Here we are, 8 years later, and I'm playing with the original guys. Very cool, we have fun doing this and it's way more fun when you're friends
Remember back in high school? You and your buddies were listening to same radio station, the same bands and chasing the same girls?(well, some of us were chasing girls). When you joined a band, everyone knew what songs you'd be playing before you ever had a rehearsal. If you weren't playing sports, (none of my musician friends were) you didn't have any reason for missing a practice. After all, we're gonna be rock stars and you gotta practice! I remember when I heard Cream was breaking up and how pissed I was at Clapton. Now, when my friends and I discuss different band break-ups, it usually revolves around how any band is able to stay together long enough to get anything done. The older we get, the more pissy we get. The less we are willing to compromise and the more we want for ourselves. I don't think that is so bad. Any musician that has put in his/her time should not settle for any situation that does not offer enough gratification. At he same time, players should be willing to make the compromises necessary for the good of the project. For example, I've had guys tell me,"I'm not playing for less than a hundred bucks", then tell me ten minutes later, they don't want to drive more than fifty miles for a gig. Then I have to ask, do you want to do this, or not? I've learned as a band leader that communication is everything, and even though you've said something doesn't mean it was heard. I've spent hundreds of hours with players only for them to finally realize this wasn't what they really wanted, even though I made sure I was as accurate as possible in my communication. My last bass player came out of a eight piece band and landed in my trio. He was a great player and brought a lot to the table. He said he liked the three piece, but after just a few weeks, he was talking about bringing in keyboards and how great it would be to have horns on this or that tune. I saw the writing on the wall but I didn't want to. I questioned his commitment to my project, and he assured me he was in. A day later, I read his want ad in craig's list, looking for a position in a horn band. He's gone, it's too bad he couldn't be honest with me or himself from the beginning. So, now I'll be a bit more careful of a players background and watching for clues signaling the next break-up.
I'm doing my own recording and every project is a learning experience. It's Murphy's law that I learn some new technic that would have made a dramatic improvement over what I have just finished. But, Instead of thinking about how much better it could have been, I think how much better the next recording will be with this new trick up my sleeve. I was in the final mix with Mojave Mojo when Ron Zellmer shared a recording with me; The Santa Fe Sessions by Amazing Common Men (wwwamazingcommonmen.com). They recorded the cd themselves with similar equipment to mine and I was just amazed at the quality. I asked Ron to get the low down on how they got such a great recording. The next time I heard from Ron, he's got the story. They had used high and low pass filters to record only the frequency range of each instrument.

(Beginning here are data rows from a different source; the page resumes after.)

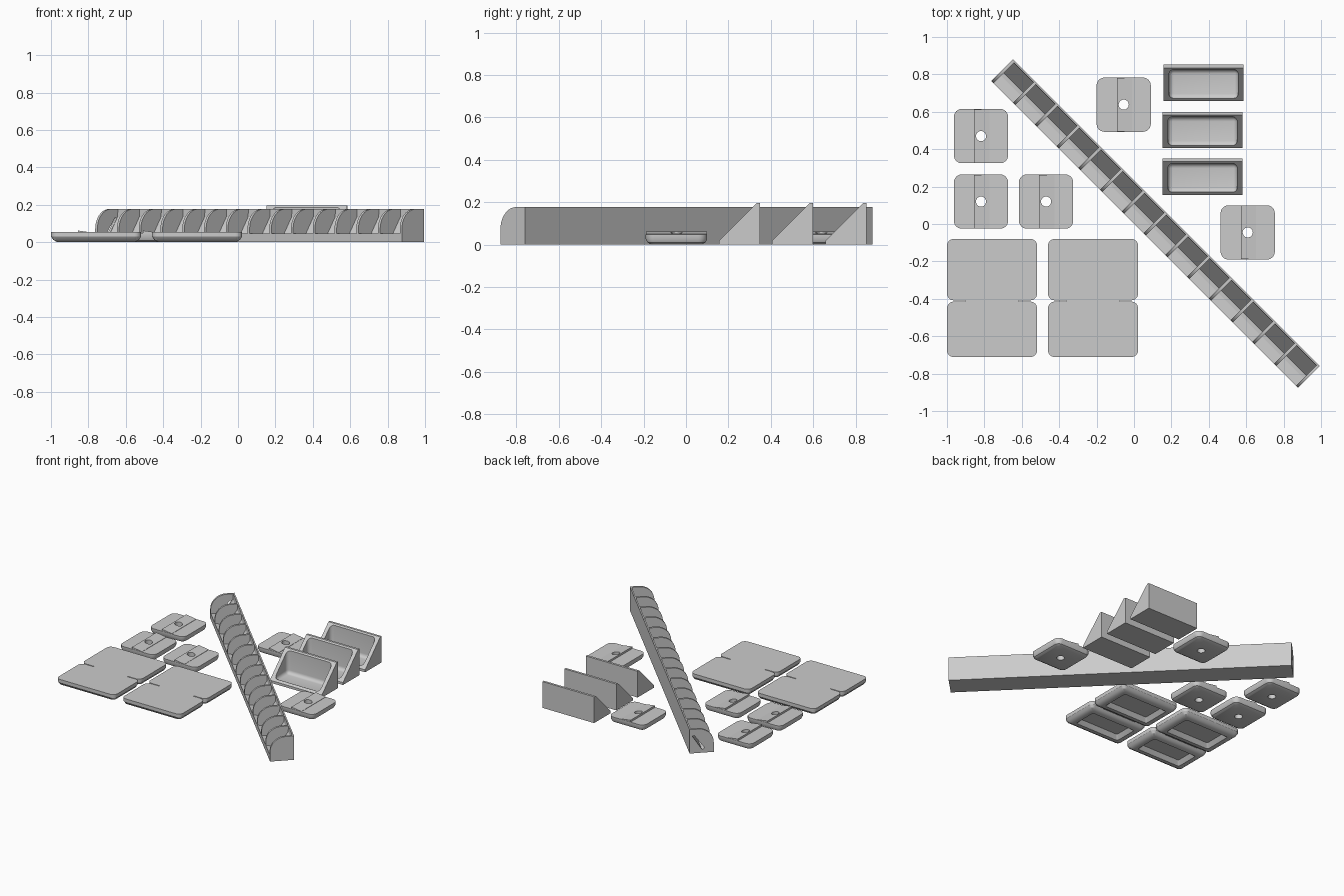
import bpy, bmesh, math
from mathutils import Matrix

if "Cube" in bpy.data.objects:
    bpy.data.objects.remove(bpy.data.objects["Cube"])

grey = bpy.data.materials.new("light_grey")
grey.diffuse_color = (0.6, 0.6, 0.6, 1)
grey.use_nodes = True
grey.node_tree.nodes["Principled BSDF"].inputs["Base Color"].default_value = grey.diffuse_color


def make(name, bm, loc=(0, 0, 0), rot=0.0):
    bmesh.ops.recalc_face_normals(bm, faces=bm.faces)
    me = bpy.data.meshes.new(name)
    bm.to_mesh(me)
    bm.free()
    me.materials.append(grey)
    ob = bpy.data.objects.new(name, me)
    bpy.context.collection.objects.link(ob)
    ob.location = loc
    ob.rotation_euler.z = rot
    return ob


def cut(ob, cutter):
    bpy.context.view_layer.update()
    m = ob.modifiers.new("cut", 'BOOLEAN')
    m.operation = 'DIFFERENCE'
    m.solver = 'EXACT'
    m.object = cutter
    bpy.context.view_layer.objects.active = ob
    bpy.ops.object.modifier_apply(modifier=m.name)
    bpy.data.objects.remove(cutter)


def smooth(ob):
    bpy.ops.object.select_all(action='DESELECT')
    ob.select_set(True)
    bpy.context.view_layer.objects.active = ob
    bpy.ops.object.shade_smooth_by_angle(angle=math.radians(30))


def prism(bm, profile, a, b):
    """Extrude a (y, z) profile along x from a to b."""
    v0 = [bm.verts.new((a, y, z)) for y, z in profile]
    v1 = [bm.verts.new((b, y, z)) for y, z in profile]
    n = len(profile)
    bm.faces.new(v0)
    bm.faces.new(v1)
    for i in range(n):
        j = (i + 1) % n
        bm.faces.new((v0[i], v0[j], v1[j], v1[i]))


def rounded_loft(bm, w, d, r, rings, cx=0, cy=0, seg=6):
    """Rounded rectangles, each ring an (inset, height), skinned and capped."""
    loops = []
    for inset, z in rings:
        rr = max(r - inset, 0.012)
        hx, hy = w / 2 - inset - rr, d / 2 - inset - rr
        loop = []
        for q, (sx, sy) in enumerate(((1, 1), (-1, 1), (-1, -1), (1, -1))):
            for k in range(seg + 1):
                t = math.pi / 2 * (q + k / seg)
                loop.append(bm.verts.new((cx + sx * hx + rr * math.cos(t),
                                          cy + sy * hy + rr * math.sin(t), z)))
        loops.append(loop)
    for a, b in zip(loops, loops[1:]):
        n = len(a)
        for i in range(n):
            j = (i + 1) % n
            bm.faces.new((a[i], a[j], b[j], b[i]))
    bm.faces.new(loops[0])
    bm.faces.new(loops[-1])


# Long diagonal rack: x runs along it, y from the low lip to the tall back
LEN, HALF, H, BAYS = 2.319, 0.0825, 0.177, 14
ROT, MID = -math.pi / 4, (0.115, 0.0025, 0)
bm = bmesh.new()
prism(bm, [(-HALF, 0), (HALF, 0), (HALF, H), (HALF - 0.01, H), (HALF - 0.012, 0.135),
           (-0.004, 0.018), (-0.026, 0.034), (-HALF, 0.045)], -LEN / 2, LEN / 2)
make("rack_body", bm, MID, ROT)

# Quarter-round dividers
R = 0.105
arc = [(-HALF + R - R * math.cos(t), H - R + R * math.sin(t))
       for t in (math.pi / 2 * k / 10 for k in range(11))]
outline = [(HALF, 0.0), (-HALF, 0.0)] + arc + [(HALF, H)]
T = 0.016
for i in range(BAYS + 1):
    x = -LEN / 2 + T / 2 + i * (LEN - T) / BAYS
    bm = bmesh.new()
    prism(bm, outline, x - T / 2, x + T / 2)
    div = make("rack_divider", bm, MID, ROT)
    if i == 0:
        # Slanted opening in the first end plate
        bm = bmesh.new()
        prism(bm, [(-0.004, 0.022), (0.066, 0.13), (0.05, 0.13), (-0.02, 0.035)],
              x - 0.05, x + 0.05)
        cut(div, make("slot_cutter", bm, MID, ROT))
    smooth(div)

# Wedge-shaped open bins
for cx, cy in ((0.372, 0.755), (0.366, 0.503), (0.366, 0.253)):
    bm = bmesh.new()
    prism(bm, [(-0.097, 0), (0.097, 0), (0.097, 0.195), (0.08, 0.195), (-0.097, 0.018)],
          -0.213, 0.213)
    tray = make("bin", bm, (cx, cy, 0))
    # Rounded hollow
    bm = bmesh.new()
    bmesh.ops.create_cube(bm, size=1, matrix=Matrix.Translation((0, -0.007, 0.215))
                          @ Matrix.Diagonal((0.37, 0.156, 0.4, 1)))
    bmesh.ops.bevel(bm, geom=bm.edges[:], offset=0.026, segments=5,
                    profile=0.5, affect='EDGES')
    cut(tray, make("bin_cutter", bm, (cx, cy, 0)))
    smooth(tray)

# Small square clips with a ridge and a centre hole
for cx, cy in ((-0.818, 0.47), (-0.818, 0.12), (-0.47, 0.12), (-0.055, 0.638), (0.608, -0.045)):
    bm = bmesh.new()
    rounded_loft(bm, 0.29, 0.29, 0.042,
                 [(0.026, 0), (0.009, 0.009), (0, 0.026), (0, 0.048)])
    pad = make("clip_base", bm, (cx, cy, 0))
    bm = bmesh.new()
    prism(bm, [(-0.037, 0.04), (0.045, 0.04), (0.045, 0.05), (-0.037, 0.062)], -0.143, 0.143)
    bmesh.ops.rotate(bm, verts=bm.verts, cent=(0, 0, 0), matrix=Matrix.Rotation(-math.pi / 2, 3, 'Z'))
    ridge = make("clip_ridge", bm, (cx, cy, 0))
    for ob in (pad, ridge):
        bm = bmesh.new()
        bmesh.ops.create_cone(bm, cap_ends=True, segments=32, radius1=0.027,
                              radius2=0.027, depth=0.3)
        cut(ob, make("hole_cutter", bm, (cx, cy, 0)))
        smooth(ob)

# Large double plates: two chamfered halves, pocketed underneath, and a bridge
for cx in (-0.759, -0.219):
    for cy, d in ((-0.563, 0.296), (-0.244, 0.328)):
        bm = bmesh.new()
        rounded_loft(bm, 0.482, d, 0.036,
                     [(0, 0.055), (0, 0.03), (0.012, 0.012), (0.034, 0),
                      (0.06, 0), (0.082, 0.03)])
        smooth(make("plate_half", bm, (cx, cy, 0)))
    bm = bmesh.new()
    prism(bm, [(-0.03, 0.025), (0.03, 0.025), (0.03, 0.055), (-0.03, 0.055)], -0.141, 0.141)
    make("plate_bridge", bm, (cx, -0.411, 0))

It is such an obvious detail, but I had never thought to do it. By not recording what you don't want, you don't add unwanted noise to the mix. I set up my recording software template now with pass filters for each instrument, so I'm ready for the next takes. I've recorded a couple new tunes and I'm getting pretty close to the quality I heard on Santa Fe Sessions. I mentioned it to Ron, and he told me that Amazing Common Men also sent out their recording to a mastering lab. Go figure.
Flew in to Ontario yesterday after a week with my daughter and her family. I met my new grandson; Harrison. I love to be with my extented family, but it's good to be home.

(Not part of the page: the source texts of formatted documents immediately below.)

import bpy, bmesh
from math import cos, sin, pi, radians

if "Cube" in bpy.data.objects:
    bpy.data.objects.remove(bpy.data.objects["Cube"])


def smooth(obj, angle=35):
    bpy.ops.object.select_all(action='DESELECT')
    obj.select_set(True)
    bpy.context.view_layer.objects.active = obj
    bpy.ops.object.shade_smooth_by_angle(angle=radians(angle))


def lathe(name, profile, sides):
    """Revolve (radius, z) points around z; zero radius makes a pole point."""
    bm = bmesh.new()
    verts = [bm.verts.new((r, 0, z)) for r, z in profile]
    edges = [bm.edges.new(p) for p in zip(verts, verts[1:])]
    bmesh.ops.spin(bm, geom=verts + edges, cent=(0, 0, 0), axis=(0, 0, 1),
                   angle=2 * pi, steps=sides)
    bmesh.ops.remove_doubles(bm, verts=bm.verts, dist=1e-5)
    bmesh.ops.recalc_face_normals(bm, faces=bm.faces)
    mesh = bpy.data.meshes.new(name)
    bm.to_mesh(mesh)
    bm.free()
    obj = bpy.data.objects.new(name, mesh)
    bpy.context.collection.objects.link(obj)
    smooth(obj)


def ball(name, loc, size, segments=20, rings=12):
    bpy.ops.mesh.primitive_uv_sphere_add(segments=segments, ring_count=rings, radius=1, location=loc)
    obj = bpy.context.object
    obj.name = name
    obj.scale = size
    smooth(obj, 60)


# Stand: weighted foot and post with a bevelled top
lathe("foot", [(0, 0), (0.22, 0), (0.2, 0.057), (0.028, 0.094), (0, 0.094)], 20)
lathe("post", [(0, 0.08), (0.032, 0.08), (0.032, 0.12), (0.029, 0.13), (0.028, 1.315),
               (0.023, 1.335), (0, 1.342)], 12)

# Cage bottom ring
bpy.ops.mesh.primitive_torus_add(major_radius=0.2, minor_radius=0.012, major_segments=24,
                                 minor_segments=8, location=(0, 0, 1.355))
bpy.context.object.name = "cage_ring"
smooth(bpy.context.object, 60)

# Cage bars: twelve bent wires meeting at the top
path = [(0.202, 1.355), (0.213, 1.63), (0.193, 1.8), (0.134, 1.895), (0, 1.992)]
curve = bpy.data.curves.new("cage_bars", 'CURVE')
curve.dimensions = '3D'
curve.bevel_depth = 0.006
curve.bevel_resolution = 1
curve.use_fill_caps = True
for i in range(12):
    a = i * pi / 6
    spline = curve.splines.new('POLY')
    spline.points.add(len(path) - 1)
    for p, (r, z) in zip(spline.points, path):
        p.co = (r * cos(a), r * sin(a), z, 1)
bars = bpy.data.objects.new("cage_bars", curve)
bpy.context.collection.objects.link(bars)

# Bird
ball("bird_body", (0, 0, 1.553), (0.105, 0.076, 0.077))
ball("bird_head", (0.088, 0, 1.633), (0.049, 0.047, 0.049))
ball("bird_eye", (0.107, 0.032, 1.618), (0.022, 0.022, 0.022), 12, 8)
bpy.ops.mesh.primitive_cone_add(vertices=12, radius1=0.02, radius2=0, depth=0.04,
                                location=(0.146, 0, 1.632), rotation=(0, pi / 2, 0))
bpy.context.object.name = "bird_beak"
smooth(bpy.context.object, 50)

The search goes on, looking for appropriate venues, looking for ways to market the band as well as the recordings. In the past, any gigs we did, we'd always managed to win over a few fans to add to the list. Now it seems we're too old for the hipster crowd, but too young for the retirement home circuit. (I understand the hours are great, but the food sucks.) Most of the clubs I've talked to, want to hire us for a cut of the door. One booker told me, we would get a cut of the door after the first fifteen bodies. I'm considering promoting our on show, if I can find a suitable venue. If anyone has a suggestion, I'd love to hear..